EXERCISE PROMPT:
All lines in the data that hold the word "objects" need copying.

--- GIVEN DATA ---

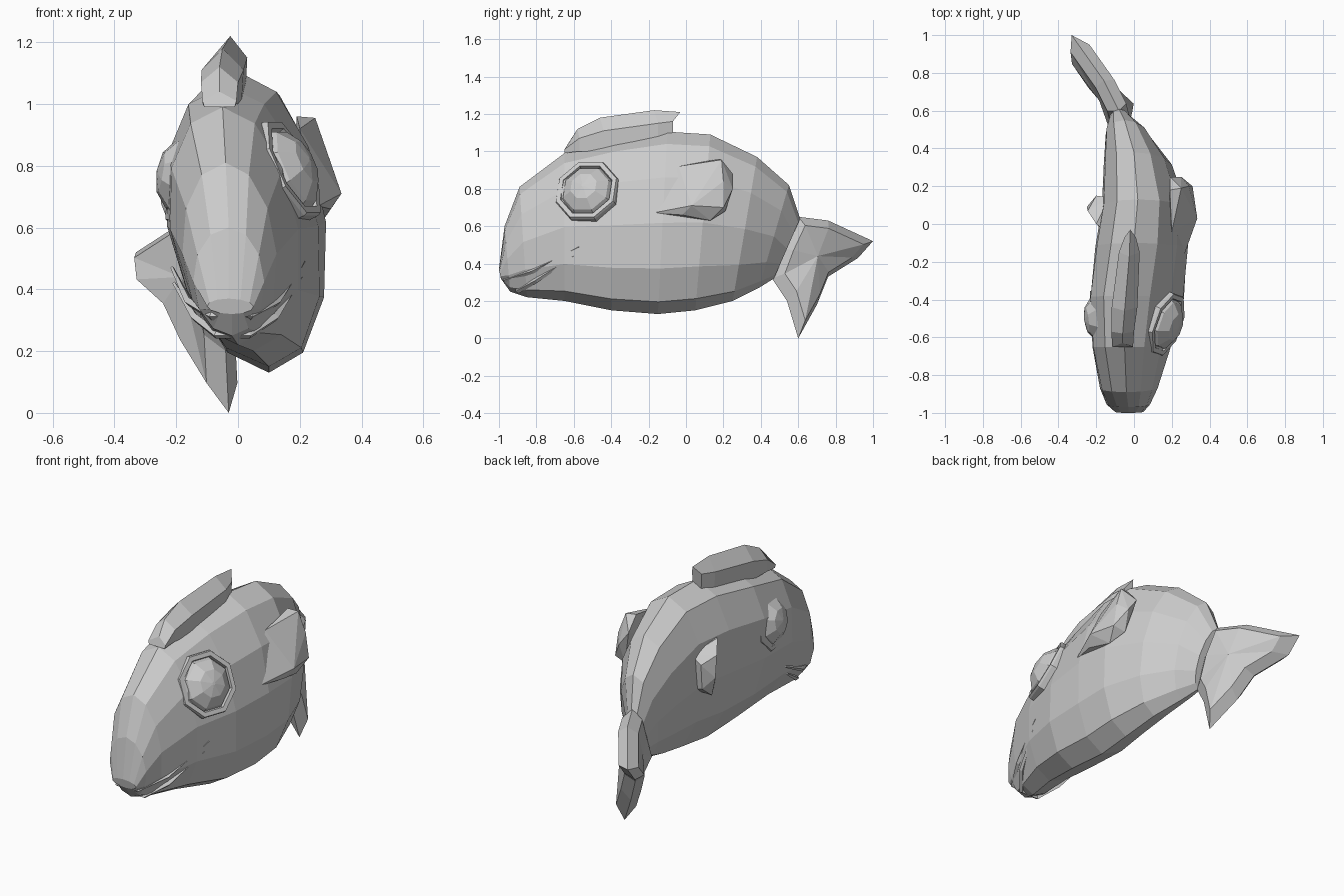
import bpy, bmesh, math
from mathutils import Vector

if "Cube" in bpy.data.objects:
    bpy.data.objects.remove(bpy.data.objects["Cube"])


def finish(name, bm):
    bmesh.ops.recalc_face_normals(bm, faces=bm.faces[:])
    me = bpy.data.meshes.new(name)
    bm.to_mesh(me)
    bm.free()
    ob = bpy.data.objects.new(name, me)
    bpy.context.collection.objects.link(ob)
    return ob


def loft(name, rings):
    """Closed skin through rings with equal point counts."""
    bm = bmesh.new()
    vs = [[bm.verts.new(p) for p in r] for r in rings]
    n = len(vs[0])
    for a, b in zip(vs, vs[1:]):
        for i in range(n):
            j = (i + 1) % n
            bm.faces.new((a[i], a[j], b[j], b[i]))
    bm.faces.new(vs[0])
    bm.faces.new(vs[-1])
    return finish(name, bm)


def hull(name, pts):
    bm = bmesh.new()
    for p in pts:
        bm.verts.new(p)
    bmesh.ops.convex_hull(bm, input=bm.verts[:])
    return finish(name, bm)


# body: per station top (y, z, x), bottom (y, z, x), left and right extents
stations = [
    ((-1.00, .37, -.03), (-.99, .32, -.02), -.10, .05),
    ((-.97, .60, -.03), (-.94, .25, -.02), -.145, .085),
    ((-.89, .81, -.04), (-.85, .22, .00), -.18, .125),
    ((-.65, .99, -.05), (-.65, .20, .05), -.22, .195),
    ((-.38, 1.06, -.04), (-.40, .15, .10), -.23, .26),
    ((-.10, 1.105, .00), (-.15, .13, .10), -.205, .285),
    ((.13, 1.09, .02), (.05, .15, .10), -.17, .28),
    ((.38, .97, .00), (.25, .20, .07), -.16, .20),
    ((.55, .82, -.05), (.39, .27, -.01), -.15, .08),
    ((.61, .64, -.08), (.47, .32, -.06), -.13, -.01),
]
rings = []
for (yt, zt, xt), (yb, zb, xb), left, right in stations:
    mid = (xt + xb) / 2
    ring = []
    for k in range(12):
        a = math.tau * k / 12
        t = (1 - math.cos(a)) / 2
        s = math.sin(a)
        off = (right - mid) * s if s > 0 else (left - mid) * -s
        ring.append((xt + (xb - xt) * t + off, yt + (yb - yt) * t, zt + (zb - zt) * t))
    rings.append(ring)
loft("body", rings)

# dorsal fin: y base/top, z base/shoulder/top, centre x, half width
fin = [(-.65, -.63, .99, 1.01, 1.04, -.06, .055),
       (-.57, -.58, 1.0, 1.07, 1.12, -.06, .06),
       (-.44, -.46, 1.0, 1.11, 1.18, -.05, .068),
       (-.15, -.17, 1.04, 1.15, 1.22, -.025, .055),
       (-.07, -.03, 1.06, 1.16, 1.21, -.02, .03)]
loft("dorsal_fin", [[(x - w * .9, yb, zb), (x - w, yb, zm), (x, yt, zt),
                     (x + w, yb, zm), (x + w * .9, yb, zb)]
                    for yb, yt, zb, zm, zt, x, w in fin])

# tail fin: thin rim, thickened inset loop and central hub
rim = [(-.08, .60, .65), (-.16, .76, .63), (-.33, 1.0, .52), (-.32, .92, .43), (-.21, .76, .33),
       (-.14, .70, .18), (-.03, .60, .0), (-.04, .54, .20), (-.06, .46, .32), (-.06, .52, .48)]
bm = bmesh.new()
hub = Vector((-.13, .68, .44))
edge = [bm.verts.new(p) for p in rim]
n = len(rim)
for side in (-1, 1):
    inner = [bm.verts.new(Vector(p).lerp(hub, .22) + Vector((side * .05, side * .02, 0))) for p in rim]
    c = bm.verts.new(hub + Vector((side * .055, side * .025, 0)))
    for i in range(n):
        j = (i + 1) % n
        bm.faces.new((edge[i], edge[j], inner[j], inner[i]))
        bm.faces.new((inner[i], inner[j], c))
finish("tail_fin", bm)

# pectoral fins: the right one is swept back, the left one sticks out
hull("right_pectoral_fin", [
    (.26, -.18, .67), (.20, -.04, .92), (.19, .18, .96), (.25, .19, .955), (.19, .25, .88),
    (.29, .20, .84), (.335, .03, .71), (.31, .20, .70), (.25, .25, .80), (.28, .13, .63),
    (.24, .21, .68), (.30, -.02, .66), (.18, .05, .80)])
hull("left_pectoral_fin", [
    (-.15, -.05, .58), (-.15, -.04, .84), (-.20, .00, .86), (-.245, .07, .80), (-.25, .09, .68),
    (-.20, .15, .76), (-.20, .14, .62), (-.20, .05, .55), (-.13, .14, .80), (-.13, .13, .60)])


# eyes: octagonal raised rim with a faceted dome inside it
def eye(name, centre, normal, r):
    q = Vector(normal).to_track_quat('Z', 'Y')
    prof = [(1, -.06), (1, .0), (.97, .012), (.83, .012), (.80, -.005), (.73, .02), (.42, .06), (.05, .072)]
    rr = []
    for f, h in prof:
        rr.append([Vector(centre) + q @ Vector((r * f * math.cos(math.tau * (k + .5) / 8),
                                               r * f * math.sin(math.tau * (k + .5) / 8), h))
                   for k in range(8)])
    loft(name, rr)


eye("right_eye", (.172, -.53, .79), (.87, -.31, .42), .18)
eye("left_eye", (-.192, -.50, .77), (-.97, -.12, .16), .165)


# lips: two square ridges running round the snout into the cheeks
def ridge(name, pts, r):
    cu = bpy.data.curves.new(name, 'CURVE')
    cu.dimensions = '3D'
    cu.bevel_depth = .02
    cu.bevel_resolution = 0
    cu.use_fill_caps = True
    sp = cu.splines.new('POLY')
    sp.use_smooth = False
    sp.points.add(len(pts) - 1)
    for p, co, s in zip(sp.points, pts, r):
        p.co = (*co, 1)
        p.radius = s
    bpy.context.collection.objects.link(bpy.data.objects.new(name, cu))


size = (.3, .7, .8, .8, .7, .3)
ridge("upper_lip", [(-.213, -.60, .47), (-.16, -.82, .36), (-.085, -.965, .315),
                    (.04, -.965, .315), (.125, -.82, .36), (.212, -.57, .49)], size)
ridge("lower_lip", [(-.207, -.62, .42), (-.14, -.80, .31), (-.07, -.90, .255),
                    (.035, -.90, .255), (.12, -.80, .31), (.203, -.60, .44)], size)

---

SOLUTION TO THIS TASK:
if "Cube" in bpy.data.objects:
    bpy.data.objects.remove(bpy.data.objects["Cube"])
    ob = bpy.data.objects.new(name, me)
    bpy.context.collection.objects.link(ob)
    bpy.context.collection.objects.link(bpy.data.objects.new(name, cu))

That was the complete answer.